The Russian military in Syria has begun excavating the cemetery near Yarmouk in Syria in an attempt to find the remains of IDF soldiers who went missing during the First Lebanon War in 1982, nearly forty years ago.
Russian Searching Syrian Cemetery
The search began last Thursday when the Russian military closed off the cemetery with the intention of identifying DNA samples from the graves in the cemetery that stands near Damascus. Local media said Russian forces came with a specialized medical truck equipped with DNA testing tools.
The main focus will be searching for the bodies of Tzvi Feldman and Yehuda Katz, both the children of Holocaust survivors, who were declared Missing in Action after being captured by the Syrian army in the battle of Sultan Yakoub in the Lebanese Bekaa, close to the borders with Syria. The battle lasted six hours and was particularly devastating for the IDF. After being surrounded, the Israeli armored battalion lost 10 tanks and about 30 IDF soldiers were killed. After the battle, Feldman, Katz, and Zachary Baumel were reportedly paraded through Damascus atop their captured tank.

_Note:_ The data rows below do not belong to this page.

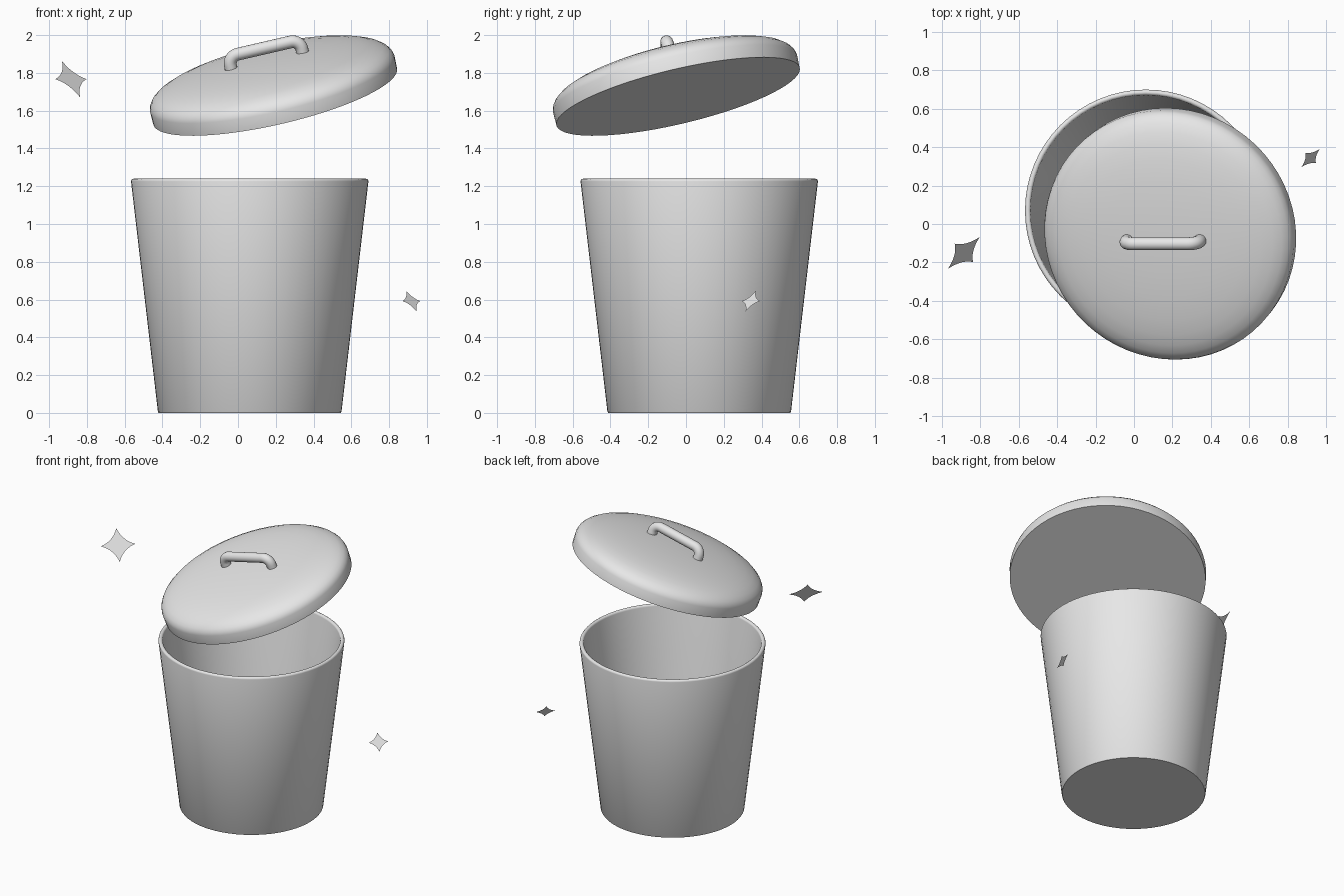
import bpy, bmesh, math
from mathutils import Vector, Euler

if "Cube" in bpy.data.objects:
    bpy.data.objects.remove(bpy.data.objects["Cube"])

grey = bpy.data.materials.new("plain grey")
grey.diffuse_color = (0.8, 0.8, 0.8, 1)
grey.use_nodes = True
grey.node_tree.nodes["Principled BSDF"].inputs["Base Color"].default_value = grey.diffuse_color


def add_object(name, data, location, rotation=(0, 0, 0)):
    data.materials.append(grey)
    ob = bpy.data.objects.new(name, data)
    ob.location = location
    ob.rotation_euler = rotation
    bpy.context.collection.objects.link(ob)
    return ob


def lathe(name, profile, location, rotation=(0, 0, 0), sides=64, angle=35):
    """Turn an (r, z) profile around z; both ends lie on the axis."""
    bm = bmesh.new()
    rings = []
    for r, z in profile:
        if r == 0:
            rings.append([bm.verts.new((0, 0, z))] * sides)
        else:
            rings.append([bm.verts.new((r * math.cos(i * math.tau / sides),
                                        r * math.sin(i * math.tau / sides), z))
                          for i in range(sides)])
    for a, b in zip(rings, rings[1:]):
        for i in range(sides):
            j = (i + 1) % sides
            bm.faces.new(list(dict.fromkeys((a[i], a[j], b[j], b[i]))))
    bmesh.ops.recalc_face_normals(bm, faces=bm.faces)
    me = bpy.data.meshes.new(name)
    bm.to_mesh(me)
    bm.free()
    ob = add_object(name, me, location, rotation)
    bpy.ops.object.select_all(action='DESELECT')
    ob.select_set(True)
    bpy.context.view_layer.objects.active = ob
    bpy.ops.object.shade_smooth_by_angle(angle=math.radians(angle))
    return ob


# Tapered open bin with a rounded lip
lip = [(0.614 + 0.0145 * math.cos(t), 1.2255 + 0.0145 * math.sin(t))
       for t in (i * math.pi / 8 for i in range(9))]
lathe("bin_body", [(0, 0), (0.482, 0), (0.486, 0.006)] + lip + [(0.46, 0.03), (0, 0.03)],
      (0.062, 0.07, 0))

# Tilted domed lid with a flat underside
lid_place = Vector((0.197, -0.042, 1.675))
lid_tilt = Euler((math.radians(13), math.radians(-13), 0))
lathe("lid", [(0, 0), (0.662, 0), (0.664, 0.07), (0.658, 0.092), (0.643, 0.113),
              (0.615, 0.134), (0.57, 0.153), (0.51, 0.169), (0.43, 0.183),
              (0.32, 0.195), (0.18, 0.203), (0, 0.207)], lid_place, lid_tilt)

# Handle: a round bar bent down at both ends
half, top, bend = 0.194, 0.27, 0.05
right = [(half, 0.17)] + [(half - bend + bend * math.cos(t), top - bend + bend * math.sin(t))
                          for t in (i * math.pi / 16 for i in range(9))]
path = right + [(-x, z) for x, z in reversed(right)]
bar = bpy.data.curves.new("handle", 'CURVE')
bar.dimensions = '3D'
bar.bevel_depth = 0.034
bar.bevel_resolution = 6
bar.use_fill_caps = True
spline = bar.splines.new('POLY')
spline.points.add(len(path) - 1)
for p, (x, z) in zip(spline.points, path):
    p.co = (x, 0, z, 1)
spline.use_smooth = True
handle = add_object("handle", bar, lid_place, lid_tilt)
bpy.ops.object.select_all(action='DESELECT')
handle.select_set(True)
bpy.context.view_layer.objects.active = handle
bpy.ops.object.convert(target='MESH')


# Flat four-pointed sparkles with hollow sides
def sparkle(name, centre, size, steps=6, pull=0.26):
    across = Vector((1, 1, 0)).normalized()
    up = Vector((-1, 1, 2)).normalized()
    bm = bmesh.new()
    rim = []
    for k in range(4):
        c, s = round(math.cos(k * math.pi / 2)), round(math.sin(k * math.pi / 2))
        for i in range(steps):
            t = i / steps
            u = (1 - t) ** 2 + 2 * t * (1 - t) * pull
            v = t ** 2 + 2 * t * (1 - t) * pull
            rim.append(bm.verts.new(size * ((u * c - v * s) * across + (u * s + v * c) * up)))
    hub = bm.verts.new((0, 0, 0))
    for a, b in zip(rim, rim[1:] + rim[:1]):
        bm.faces.new((hub, a, b))
    me = bpy.data.meshes.new(name)
    bm.to_mesh(me)
    bm.free()
    add_object(name, me, centre)


sparkle("large_sparkle", (-0.884, -0.15, 1.767), 0.117)
sparkle("small_sparkle", (0.918, 0.343, 0.592), 0.067)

Over the years, Palestinian and Syrian officials have made many references to information in their possession regarding the MIAs, but have been unwilling to cooperate in efforts to return the missing soldiers to their families.
In 2019, Russian President Vladimir Putin announced that the Russian army, in coordination with the Syrian military, had found Baumel’s remains. Baumel’s remains were handed over to Israel in an official ceremony at the Russian defense ministry in Moscow and interred the following day at the Mount Herzl military cemetery.
Honoring the Dead: A Biblical Imperative
In Judaism, tending to the dead is a Biblical imperative. This is learned from the book of Leviticus which prohibits Kohanim, men of the priestly caste, from defilement by contact with a dead body .
Hashem said to Moshe: Speak to the Kohanim, the sons of Aharon, and say to them: None shall defile himself for any [dead] person among his kin, Leviticus 21:1
The Talmud prescribes that if a priest, even the High Priest, chances upon a corpse by the wayside, and there is no one else in the area who can be called upon to bury it, then the priest himself must forgo the requirement to abstain from defilement and perform the burial of this person. This mitzvah is expanded to include anyone who happens upon such a body.
Dead who have no next-of-kin or who are for other reasons unburied or improperly buried are termed a meit mitzvah (Hebrew: מת מצוה, a mitzvah corpse). Tending to a meit mitzvah overrides virtually any other positive commandment of Torah law, an indication of the high premium the Torah places on the honor of the dead.
Tending to the dead is also referred to as chesed shel emet (kindness of truth) because the act is selfless as it can never be returned in kind.
It is this important mitzvah that has led Israel to go to great measures, including releasing terrorists to recover the bodies of soldiers.